BYU Law School announced today that it will host two visionary events in February, including the 2018 Blockchain Summit and the Global Legal Hackathon, both of which reinforce the law school’s commitment to innovation in the legal space.
On Friday, Feb. 16, the 2018 BYU Blockchain Summit will bring preeminent scholars, practitioners and thought leaders to Utah to further the conversation of how blockchain technology is transforming markets, institutions, digital relationships and civic life. The 2018 BYU Blockchain Summit is co-sponsored by the BYU MBA program (https://marriottschool.byu.edu/mba/), Parsons Behle & Latimer (https://www.parsonsbehle.com/), Peak Ventures (http://peakventures.vc/) and ULedger (https://www.uledger.co/).
The keynote speakers at the 2018 BYU Blockchain Summit include Jonathan Johnson, a BYU Law alumnus and the president of Medici Ventures, Inc. – a subsidiary of Overstock that focuses on advancing blockchain; Timothy Ruff, CEO of Evrnym, an identity authentication company; and Jai Massari, a financial institutions partner in the Washington D.C.office of Davis Polk & Wardwell. The schedule also features several panel discussions, including: Emergence of Cryptocurrencies and Initial Coin Offerings, Property and Real Estate, Financial Applications of Blockchain and Disruptive Potential of Blockchain. Panelists will include BYU Law alumni Eric Vogeler, COO of Stockchain Global Utah, and Greg Pesci, president and CEO of Spera, Inc.
The summit, which was organized by third-year BYU Law student Ryan Lewis, will be held at the Hinckley Alumni Center on BYU campus on Feb. 16, from 8 a.m. to 5 p.m., and will include lunch. Online registration is available at http://blockchain.byu.edu/.
Global Legal Hackathon
BYU Law has been selected as a host site of the first-ever Global Legal Hackathon. Organized by IBM Watson and Integra Ledger, it will be the largest legal hackathon in history, incorporating more than 39 cities on six continents, over 10,000 participants and 54 hours of hacking. The winning teams throughout the world will be judged by an international panel, culminating in an awards banquet in New York City. Hosting the Global Legal Hackathon is made possible by sponsors Patent Law Works (http://www.patentlawworks.net/) and Parsons Behle & Latimer (https://www.parsonsbehle.com/).
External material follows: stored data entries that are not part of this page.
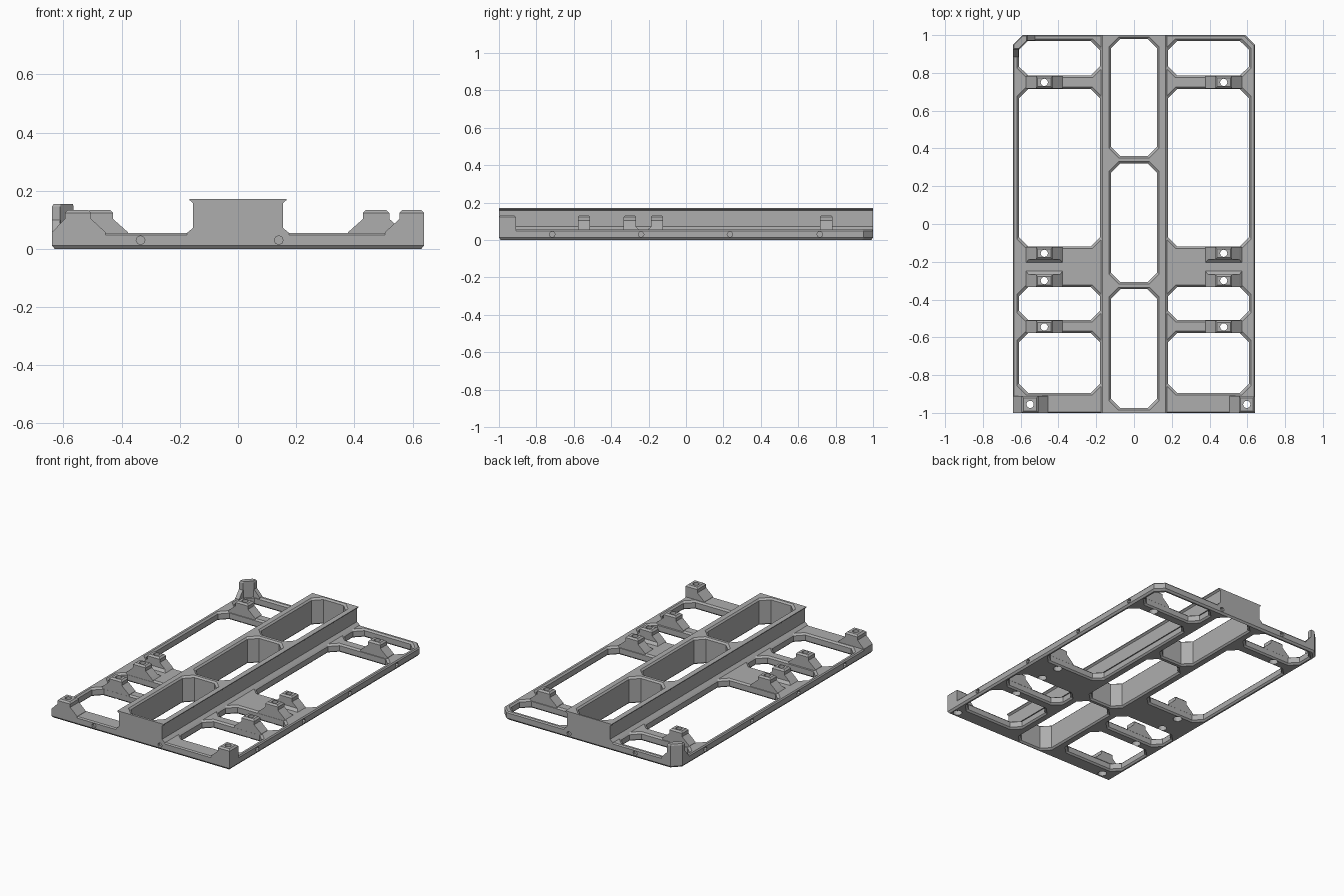
import bpy
import bmesh
from math import cos, sin, tau

old = bpy.data.objects.get("Cube")
if old:
    bpy.data.objects.remove(old)

grey = bpy.data.materials.new("plain grey")
grey.use_nodes = True
grey.diffuse_color = (0.42, 0.42, 0.42, 1)
grey.node_tree.nodes["Principled BSDF"].inputs["Base Color"].default_value = grey.diffuse_color


def loft(name, solids):
    """One object made of closed solids, each a list of matching rings."""
    bm = bmesh.new()
    for rings in solids:
        loops = [[bm.verts.new(p) for p in ring] for ring in rings]
        n = len(loops[0])
        bm.faces.new(loops[0])
        bm.faces.new(loops[-1])
        for a, b in zip(loops, loops[1:]):
            for i in range(n):
                j = (i + 1) % n
                bm.faces.new((a[i], a[j], b[j], b[i]))
    bmesh.ops.recalc_face_normals(bm, faces=bm.faces)
    mesh = bpy.data.meshes.new(name)
    bm.to_mesh(mesh)
    bm.free()
    mesh.materials.append(grey)
    obj = bpy.data.objects.new(name, mesh)
    bpy.context.collection.objects.link(obj)
    return obj


def boolean(obj, tool, operation="DIFFERENCE"):
    mod = obj.modifiers.new("bool", "BOOLEAN")
    mod.object, mod.operation, mod.solver = tool, operation, "EXACT"
    bpy.context.view_layer.objects.active = obj
    bpy.ops.object.modifier_apply(modifier=mod.name)


def rect(x0, x1, y0, y1, z):
    return [(x0, y0, z), (x1, y0, z), (x1, y1, z), (x0, y1, z)]


def octagon(x0, x1, y0, y1, z, grow=0, c=0.05):
    x0, x1, y0, y1 = x0 - grow, x1 + grow, y0 - grow, y1 + grow
    return [(x0 + c, y0, z), (x1 - c, y0, z), (x1, y0 + c, z), (x1, y1 - c, z),
            (x1 - c, y1, z), (x0 + c, y1, z), (x0, y1 - c, z), (x0, y0 + c, z)]


def circle(x, y, z, r, n=20):
    return [(x + r * cos(tau * i / n), y + r * sin(tau * i / n), z) for i in range(n)]


BASE = 0.055   # plate top
TOP = 0.172    # beam top
POST = 0.134   # post top


# Flat plate with clipped back corners and a bevelled underside
def plate_ring(z, inset):
    x, y, c = 0.64 - inset, 1 - inset, 0.05
    return [(-x, -y, z), (x, -y, z), (x, y - c, z), (x - c, y, z),
            (-x + c, y, z), (-x, y - c, z)]


frame = loft("frame", [[plate_ring(0, 0.01), plate_ring(0.012, 0), plate_ring(0.047, 0),
                        plate_ring(BASE, 0.006)]])

# Raised centre beam with a flared lip and filleted foot
half = [(0.175, 0.02), (0.175, BASE), (0.155, 0.072), (0.155, 0.158), (0.166, 0.167), (0.166, TOP)]
profile = half + [(-x, z) for x, z in reversed(half)]
beam = loft("beam", [[[(x, y, z) for x, z in profile] for y in (-1, 1)]])
boolean(frame, beam, "UNION")
bpy.data.objects.remove(beam)


# Octagonal windows with chamfered rims
def window(x0, x1, y0, y1, top):
    g = 0.01
    return [octagon(x0, x1, y0, y1, z, grow) for z, grow in
            ((-0.002, g + 0.002), (g, 0), (top - g, 0), (top + 0.002, g + 0.002))]


windows = []
for y0, y1 in ((0.785, 0.97), (-0.12, 0.715), (-0.508, -0.333), (-0.895, -0.577)):
    windows.append(window(-0.61, -0.18, y0, y1, BASE))
    windows.append(window(0.18, 0.61, y0, y1, BASE))
for y0, y1 in ((0.36, 0.98), (-0.307, 0.32), (-0.975, -0.345)):
    windows.append(window(-0.122, 0.122, y0, y1, TOP))
cutter = loft("window_cutter", windows)
boolean(frame, cutter)
bpy.data.objects.remove(cutter)

# Small blind holes along all four edges
drills = []
for sign in (-1, 1):
    for y in (-0.715, -0.24, 0.235, 0.715):
        drills.append([[(sign * d, a, b) for a, b, _ in circle(y, 0.03, 0, 0.015, 8)]
                       for d in (0.62, 0.65)])
    for x in (-0.335, 0.14):
        drills.append([[(a, sign * d, b) for a, b, _ in circle(x, 0.03, 0, 0.015, 8)]
                       for d in (0.985, 1.01)])
cutter = loft("edge_hole_cutter", drills)
boolean(frame, cutter)
bpy.data.objects.remove(cutter)

# Screw holes through the posts, wider from below
rows = (0.75, -0.155, -0.3, -0.545)
screws = [(s * 0.475, y) for s in (-1, 1) for y in rows] + [(-0.55, -0.955), (0.597, -0.955)]
screw_cutter = loft("screw_cutter", [
    [circle(x, y, -0.01, 0.027), circle(x, y, 0.03, 0.027),
     circle(x, y, 0.031, 0.019), circle(x, y, 0.2, 0.019)] for x, y in screws])
boolean(frame, screw_cutter)


# Mounting posts: wide sloping foot, square head, chamfered top
def post(name, foot, head, y0, y1, bottom, skirt=(0, 0)):
    b = 0.01
    rings = [rect(*foot, y0, y1, bottom)]
    if any(skirt):
        rings = [rect(*foot, y0 - skirt[0], y1 + skirt[1], bottom),
                 rect(foot[0], foot[1], y0 - skirt[0], y1 + skirt[1], BASE),
                 rect(foot[0] + 0.015, foot[1] - 0.015, y0, y1, 0.07)]
    else:
        rings.append(rect(*foot, y0, y1, BASE + 0.002))
    rings += [rect(*head, y0, y1, 0.103), rect(*head, y0, y1, POST - b),
              rect(head[0] + b, head[1] - b, y0 + b, y1 - b, POST)]
    obj = loft(name, [rings])
    boolean(obj, screw_cutter)


for side, s in (("right", -1), ("left", 1)):
    x = s * 0.475
    for i, y in enumerate(rows):
        skirt = {1: (0.017, 0), 2: (0, 0.017)}.get(i, (0, 0))
        post(f"{side}_post_{i + 1}", (x - 0.097, x + 0.097), (x - 0.045, x + 0.045),
             y - 0.033, y + 0.033, 0.046, skirt)
post("front_right_corner_post", (-0.64, -0.455), (-0.595, -0.505), -1, -0.91, 0.047)
post("front_left_corner_post", (0.505, 0.64), (0.555, 0.64), -1, -0.91, 0.047)
bpy.data.objects.remove(screw_cutter)


# Tall back corner post hugging the clipped corner, flared at the foot
def corner_ring(z, spread=0, inset=0):
    a, b = 0.64 - inset, 1 - inset
    return [(-a, 0.925 - spread, z), (-a, 0.95, z), (-0.59, b, z), (-0.565 + spread, b, z),
            (-0.565 + spread, 0.972, z), (-0.568, 0.97, z), (-0.61, 0.928, z),
            (-0.612, 0.925 - spread, z)]


loft("back_right_corner_post", [[corner_ring(0.047, 0.04), corner_ring(BASE, 0.04),
                                 corner_ring(0.1), corner_ring(0.145),
                                 corner_ring(0.154, -0.004, 0.006)]])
During the hackathon, teams, which consist of three or more professionals or students, will collaborate to create a working prototype of a new technology associated with the law. All types of technologies are welcome, including blockchain, and their application can be for private or public benefit. BYU undergraduate students and BYU Law students are preparing to tackle difficult issues from how to make filing a sexual harassment claim easier to how to make municipal law accessible.
The teams will start their work on Thursday, Feb. 22, with final pitching to the judging panel of local experts taking place the evening of Saturday, Feb. 24. Participation is free of charge, and online registration is available at https://globallegalhackathon.com/register/. Walk-in registrants are welcome. BYU Law will provide several meals and study rooms for breakout sessions, as well as the use of the BYU Law School Commons, which offers an excellent, relaxed venue for collaboration.
“When I came to law school, I saw many aspects of the industry were ripe for disruption. Through the hackathon and the Blockchain Summit, BYU Law continues to dedicate its expertise and resources to enabling its students to compete in the changing global marketplace,” said George Simons, second-year BYU Law student and Global Legal Hackathon host co-organizer. “The law needs more coders as the role of technology continues to expand in the legal space, and I am excited to have helped bring this event to Utah and to see what type of legal innovation it will produce.”
Other Blockchain Summit co-organizers include Lewis; Andrew Evans, BYU Law JD/MPA candidate; Keltson Howell, BYU Design student; Arthur Buck, BYU Computer Science student; and Matt Gale, Director of Business Development at Simple Citizen.